Also an upscale destination, Melbourne’s rich and famous can often be found at Portsea during the holidays. Filled with stunning mansions, manicured gardens, and beautiful views, Portsea really is a glipse into how, “the other side,” lives.
Located right on the tip of the peninsula, Portsea offers both safe bay beaches as well as world-class surfing. Portsea is often the home of surfing competitions in the summer months.
As you might expect, there are a number of fine dining establishments in Portsea. If you want a more laid back vibe, check out artsy Mornington.
Filled with sidewalk cafes, those iconic colorful bathing boxes, and a renowned regional gallery, Mornington is great place to enjoy a relaxed visit.

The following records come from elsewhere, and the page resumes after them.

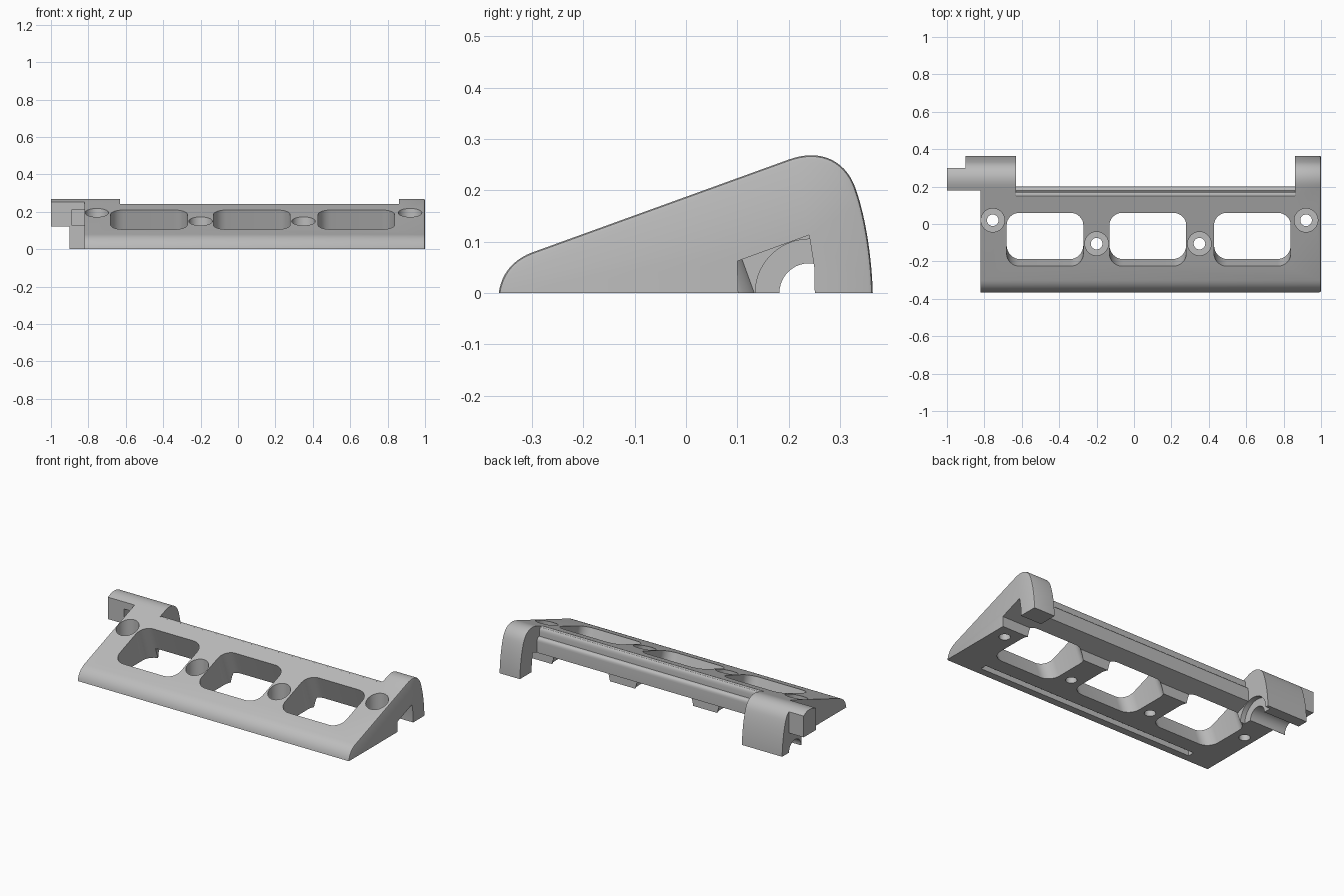
import bpy, bmesh, math
from mathutils import Matrix, Vector
from mathutils.geometry import interpolate_bezier

old = bpy.data.objects.get("Cube")
if old:
    bpy.data.objects.remove(old, do_unlink=True)

TILT = math.radians(20)

grey = bpy.data.materials.new("light grey")
grey.use_nodes = True
grey.diffuse_color = (0.5, 0.5, 0.5, 1)
grey.node_tree.nodes["Principled BSDF"].inputs["Base Color"].default_value = grey.diffuse_color


def make(name, bm):
    bmesh.ops.recalc_face_normals(bm, faces=bm.faces)
    mesh = bpy.data.meshes.new(name)
    bm.to_mesh(mesh)
    bm.free()
    obj = bpy.data.objects.new(name, mesh)
    bpy.context.collection.objects.link(obj)
    mesh.materials.append(grey)
    return obj


def bezier(a, b, c, d, n=12):
    pts = interpolate_bezier(*[Vector((*p, 0)) for p in (a, b, c, d)], n)
    return [(p.x, p.y) for p in pts]


def prism_bm(profile, x0, x1):
    """Extrude a y-z profile along x."""
    bm = bmesh.new()
    face = bm.faces.new([bm.verts.new((x0, y, z)) for y, z in profile])
    new = bmesh.ops.extrude_face_region(bm, geom=[face])["geom"]
    verts = [v for v in new if isinstance(v, bmesh.types.BMVert)]
    bmesh.ops.translate(bm, verts=verts, vec=(x1 - x0, 0, 0))
    return bm


def prism(name, profile, x0, x1):
    return make(name, prism_bm(profile, x0, x1))


def box(name, xs, ys, zs):
    return prism(name, [(ys[0], zs[0]), (ys[1], zs[0]), (ys[1], zs[1]), (ys[0], zs[1])], *xs)


def cylinder(name, radius, depth, matrix):
    bm = bmesh.new()
    bmesh.ops.create_cone(bm, cap_ends=True, segments=40, radius1=radius,
                          radius2=radius, depth=depth, matrix=matrix)
    return make(name, bm)


def cut(target, cutter):
    mod = target.modifiers.new("cut", 'BOOLEAN')
    mod.operation = 'DIFFERENCE'
    mod.solver = 'EXACT'
    mod.object = cutter
    bpy.context.view_layer.objects.active = target
    bpy.ops.object.modifier_apply(modifier=mod.name)
    bpy.data.objects.remove(cutter, do_unlink=True)


# Wedge body with rounded nose and crest, softened right end
nose = bezier((-.365, 0), (-.36, .035), (-.34, .064), (-.3, .079))
crest = bezier((.2, .26), (.26, .282), (.31, .26), (.33, .205), 16)
back = bezier((.33, .205), (.35, .15), (.362, .07), (.364, 0))
bm = prism_bm(nose + crest + back[1:], -1, 1)
rim = [e for e in bm.edges if all(v.co.x > .99 for v in e.verts)
       and any(v.co.z > .001 for v in e.verts)]
bmesh.ops.bevel(bm, geom=rim, offset=.008, segments=2, profile=.5, affect='EDGES')
body = make("wedge_bracket", bm)

# Left end: step in front of the lug, then the short upper tab
cut(body, box("front_step", (-1.1, -.82), (-.5, .18), (-.1, .4)))
cut(body, box("tab_back", (-1.1, -.9), (.3, .5), (-.1, .4)))
cut(body, box("tab_under", (-1.1, -.9), (.1, .5), (-.1, .12)))
cut(body, box("lug_pocket", (-.89, -.82), (.1, .23), (.13, .21)))

# Rear opening between the lugs, leaving a stepped lip
lip = [(.145, .3), (.15, .242)]
lip += bezier((.152, .241), (.168, .246), (.176, .236), (.177, .215), 6)
lip += bezier((.178, .19), (.192, .19), (.2, .182), (.2, .165), 6)
cut(body, prism("rear_opening", lip + [(.2, -.1), (.5, -.1), (.5, .3)], -.63, .86))

# Sloped channel under the lip, running out through the right end
cut(body, prism("hinge_channel",
                [(.105, -.1), (.1, .062), (.24, .113), (.25, .05), (.253, -.1)], -.63, 1.1))

# Pivot bore with a wider seat in the left lug
along_x = Matrix.Rotation(math.pi / 2, 4, 'Y')
cut(body, cylinder("bore", .058, .5, Matrix.Translation((-.8, .24, 0)) @ along_x))
cut(body, cylinder("bore_seat", .105, .06, Matrix.Translation((-.63, .24, 0)) @ along_x))

# Three rounded windows, square to the slope
for x in (-.476, .074, .633):
    bm = bmesh.new()
    bmesh.ops.create_cube(bm, size=1, matrix=Matrix.Diagonal((.41, .304, .8, 1)))
    posts = [e for e in bm.edges if abs(e.verts[0].co.z - e.verts[1].co.z) > .5]
    bmesh.ops.bevel(bm, geom=posts, offset=.07, segments=8, profile=.5, affect='EDGES')
    bm.transform(Matrix.Translation((x, -.083, .158)) @ Matrix.Rotation(TILT, 4, 'X'))
    cut(body, make("window", bm))

# Counterbored screw holes
for x, y in ((-.755, .02), (-.2, -.105), (.35, -.105), (.92, .02)):
    cut(body, cylinder("screw_hole", .031, 1, Matrix.Translation((x, y, 0))))
    cut(body, cylinder("screw_head", .063, .4, Matrix.Translation((x, y, .27))))

# Long groove under the front edge
cut(body, box("front_groove", (-.65, .8), (-.32, -.28), (-.1, .03)))

bpy.ops.object.select_all(action='DESELECT')
body.select_set(True)
bpy.context.view_layer.objects.active = body
bpy.ops.object.shade_smooth_by_angle(angle=math.radians(28))
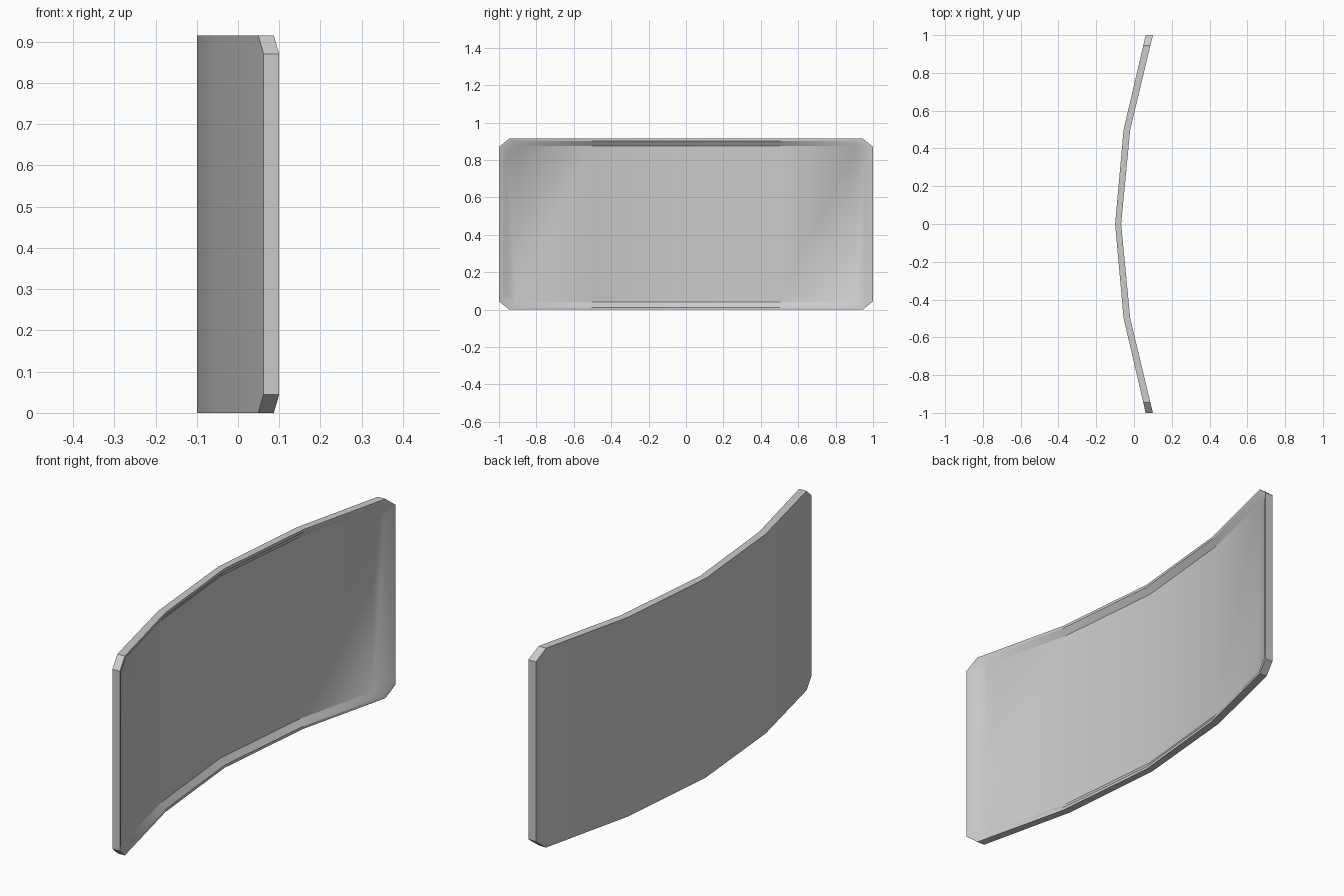
import bpy, bmesh, math

if "Cube" in bpy.data.objects:
    bpy.data.objects.remove(bpy.data.objects["Cube"])

HEIGHT = 0.915
# Panel bend, as seen from above: x at |y| = 0, 0.5, 1
BACK = (-0.10, -0.055, 0.062)
FRONT = (-0.068, -0.02, 0.10)


def bend(profile, y):
    t = abs(y) * 2
    i = min(int(t), 1)
    return profile[i] + (profile[i + 1] - profile[i]) * (t - i)


def ring(bm, profile, inset=0.0, depth=0.0):
    """Chamfered rectangle wrapped onto the bend."""
    w, lo, hi = 1 - inset, inset, HEIGHT - inset
    cy, cz = 0.055, 0.045
    cols = (-w + cy, -0.5, 0, 0.5, w - cy)
    pts = [(y, lo) for y in cols] + [(w, lo + cz), (w, hi - cz)]
    pts += [(y, hi) for y in reversed(cols)] + [(-w, hi - cz), (-w, lo + cz)]
    return [bm.verts.new((bend(profile, y) - depth, y, z)) for y, z in pts]


def cap(bm, r):
    for i in range(4):
        bm.faces.new((r[i], r[i + 1], r[10 - i], r[11 - i]))
    bm.faces.new((r[4], r[5], r[6], r[7]))
    bm.faces.new((r[0], r[11], r[12], r[13]))


bm = bmesh.new()
# Back edge, front edge, flat lip, recessed screen
rings = [ring(bm, BACK), ring(bm, FRONT),
         ring(bm, FRONT, 0.012), ring(bm, FRONT, 0.04, 0.02)]
for a, b in zip(rings, rings[1:]):
    for i in range(14):
        j = (i + 1) % 14
        bm.faces.new((a[i], a[j], b[j], b[i]))
cap(bm, rings[0])
cap(bm, rings[-1])
bmesh.ops.recalc_face_normals(bm, faces=bm.faces)

mesh = bpy.data.meshes.new("curved_panel")
bm.to_mesh(mesh)
bm.free()
panel = bpy.data.objects.new("curved_panel", mesh)
bpy.context.collection.objects.link(panel)
bpy.context.view_layer.objects.active = panel
panel.select_set(True)
bpy.ops.object.shade_smooth_by_angle(angle=math.radians(30))
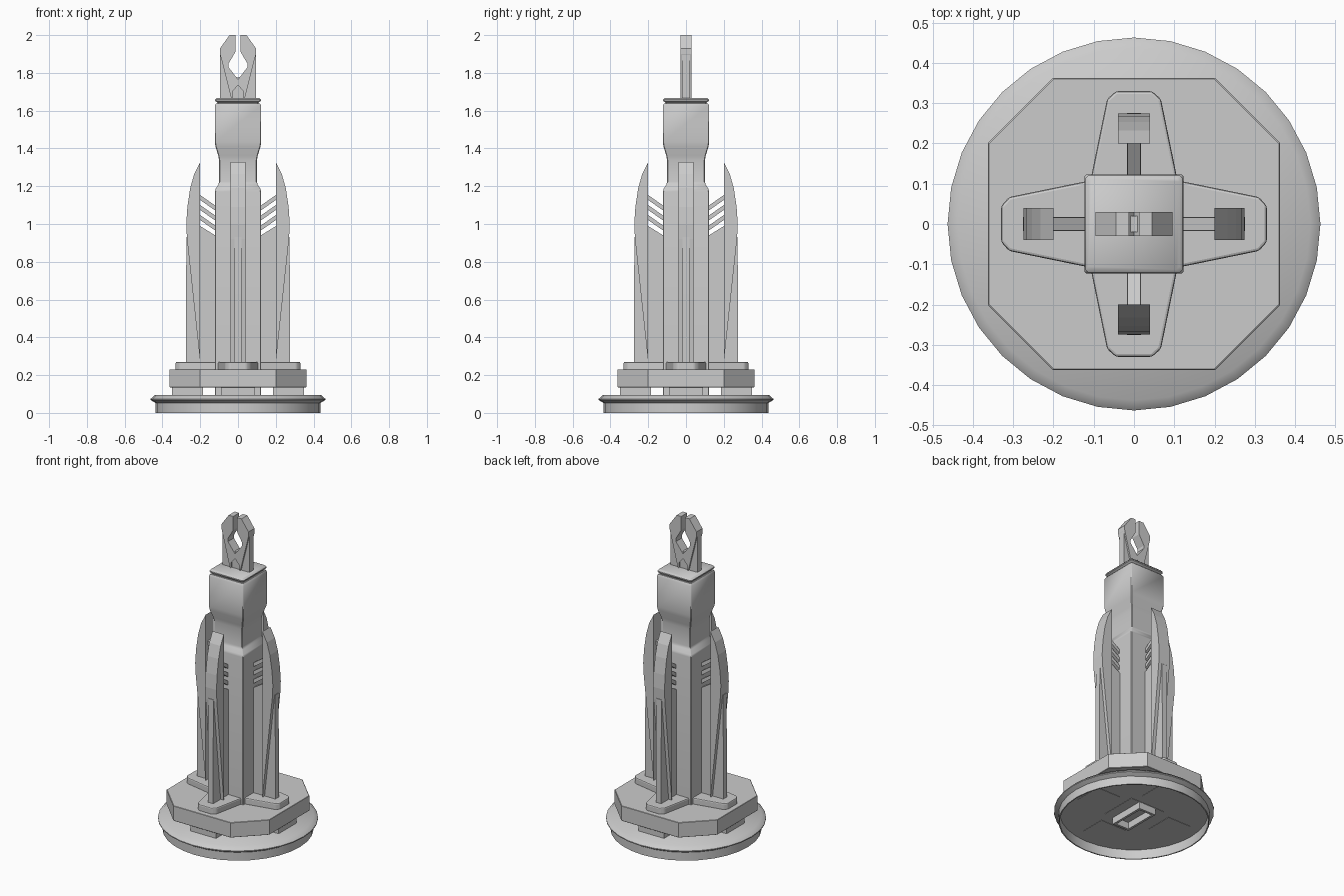
import bpy, bmesh, math
from mathutils import Matrix

if "Cube" in bpy.data.objects:
    bpy.data.objects.remove(bpy.data.objects["Cube"])


def make(name, bm, smooth=0, bevel=0.0):
    bmesh.ops.recalc_face_normals(bm, faces=bm.faces)
    me = bpy.data.meshes.new(name)
    bm.to_mesh(me)
    bm.free()
    ob = bpy.data.objects.new(name, me)
    bpy.context.collection.objects.link(ob)
    if bevel:
        m = ob.modifiers.new("bevel", 'BEVEL')
        m.width, m.segments, m.limit_method = bevel, 2, 'ANGLE'
    if smooth:
        bpy.ops.object.select_all(action='DESELECT')
        ob.select_set(True)
        bpy.context.view_layer.objects.active = ob
        bpy.ops.object.shade_smooth_by_angle(angle=math.radians(smooth))
    return ob


def loft(bm, loops):
    """Skin a stack of equal-length point loops and cap both ends."""
    rings = [[bm.verts.new(p) for p in lp] for lp in loops]
    n = len(rings[0])
    for a, b in zip(rings, rings[1:]):
        for i in range(n):
            bm.faces.new((a[i], a[(i + 1) % n], b[(i + 1) % n], b[i]))
    bm.faces.new(rings[0])
    bm.faces.new(rings[-1])


def square(half, cut, z):
    """Square loop with cut corners."""
    a, c = half, half - cut
    return [(a, -c, z), (a, c, z), (c, a, z), (-c, a, z),
            (-a, c, z), (-a, -c, z), (-c, -a, z), (c, -a, z)]


def rect(hx, hy, z):
    return [(-hx, -hy, z), (hx, -hy, z), (hx, hy, z), (-hx, hy, z)]


def slab_xz(bm, pts, half):
    """Extrude an x-z outline to both sides of y = 0."""
    loft(bm, [[(x, y, z) for x, z in pts] for y in (-half, half)])


def slab_xy(bm, pts, z0, z1):
    loft(bm, [[(x, y, z) for x, y in pts] for z in (z0, z1)])


def four(name, build, bevel=0.0):
    """Build one part on +x and repeat it around z."""
    for i, side in enumerate(("right", "back", "left", "front")):
        bm = bmesh.new()
        build(bm)
        bm.transform(Matrix.Rotation(i * math.pi / 2, 4, 'Z'))
        make(f"{side}_{name}", bm, bevel=bevel)


# round base with a flared lip and a hollow underside
bm = bmesh.new()
loft(bm, [[(r * math.cos(i * math.pi / 16), r * math.sin(i * math.pi / 16), z) for i in range(32)]
          for r, z in ((.43, .06), (.43, 0), (.437, 0), (.437, .053), (.463, .068), (.463, .074), (.438, .096))])
make("round_base", bm, smooth=48)

# socket under the base, open at the bottom
bm = bmesh.new()
loft(bm, [rect(.06, .12, .07), rect(.06, .12, .015), rect(.045, .105, .015), rect(.045, .105, .06)])
make("underside_socket", bm)

# spacer blocks running through the base to the deck
four("spacer", lambda bm: slab_xy(bm, [(.185, -.09), (.35, -.09), (.35, .09), (.185, .09)], .058, .145))

# octagonal deck
bm = bmesh.new()
loft(bm, [square(h, .16, z) for h, z in ((.36, .135), (.362, .137), (.362, .229), (.36, .231))])
make("octagonal_deck", bm)

# tapered foot plates
four("foot_plate", lambda bm: slab_xy(
    bm, [(.1, -.11), (.31, -.067), (.33, -.045), (.33, .045), (.31, .067), (.1, .11)], .225, .27), bevel=.007)

# central column with a narrow neck
bm = bmesh.new()
loft(bm, [square(h, .004, z) for h, z in (
    (.122, .058), (.122, 1.17), (.119, 1.185), (.104, 1.208), (.1, 1.225), (.1, 1.335),
    (.104, 1.36), (.119, 1.41), (.123, 1.435), (.123, 1.625), (.116, 1.638))])
make("column", bm, smooth=40)

# cap plate
bm = bmesh.new()
loft(bm, [square(h, .008, z) for h, z in (
    (.108, 1.632), (.11, 1.643), (.121, 1.652), (.121, 1.659), (.113, 1.668))])
make("cap_plate", bm, smooth=40)


# fins: thick curved blade, thin web, slanted slats
def blade(bm):
    slab_xz(bm, [(.2, .265), (.27, .92), (.274, 1.0), (.268, 1.09), (.253, 1.19),
                 (.232, 1.265), (.2, 1.327)], .04)


def web(bm):
    slab_xz(bm, [(.11, .26), (.276, .26), (.276, .63), (.272, .93), (.21, .995), (.11, .933)], .018)


def slats(bm):
    for k in range(3):
        z = 1.035 + k * .053
        slab_xz(bm, [(.11, z - .077), (.21, z - .007), (.21, z + .019), (.11, z - .051)], .016)


four("fin_blade", blade)
four("fin_web", web)
four("fin_slats", slats)

# claw at the top: two thick jaws over thinner side webs
for side, s in (("left", -1), ("right", 1)):
    bm = bmesh.new()
    slab_xz(bm, [(s * x, z) for x, z in (
        (.095, 1.93), (.045, 2.0), (.013, 2.0), (.013, 1.912), (.05, 1.85), (.05, 1.83),
        (.0, 1.765), (.0, 1.735), (.03, 1.70), (.03, 1.665), (.036, 1.665), (.095, 1.9))], .03)
    make(f"{side}_jaw", bm)
    bm = bmesh.new()
    slab_xz(bm, [(s * x, z) for x, z in (
        (.0, 1.66), (.094, 1.66), (.094, 1.92), (.06, 1.85), (.03, 1.78), (.0, 1.775))], .02)
    make(f"{side}_jaw_web", bm)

If you run out of things to do on the peninsula, you can drive down to Phillip Island, which is attached to the peninsula by a large sea bridge, and watch the famous penguin parade.
Every evening, the many penguins that call Phillip Island home return to the island from a day out at sea and waddle back to their dwellings on the shore.
This is a fascinating daily tradition that is great for the whole family.
Mornington Peninsula can be reached by car or via ferry from the Bellarine Peninsula on the other side of Melbourne’s Port Phillip Bay.
Running between Queenscliff on the Bellarine Peninsula to Sorrento on the Mornington Peninsula, the Searoad Ferry takes about 40 minutes and offers you beautiful views of the bay from a different perspective.
A ferry departs both Queenscliff and Sorrento every hour, on the hour from 7am to 6pm with some additional routes depending on the season.
Whether you are looking for recreation, on sea or on land, relaxation, shopping, fine dining, or wildlife watching, the Mornington Peninsula really does offer it all.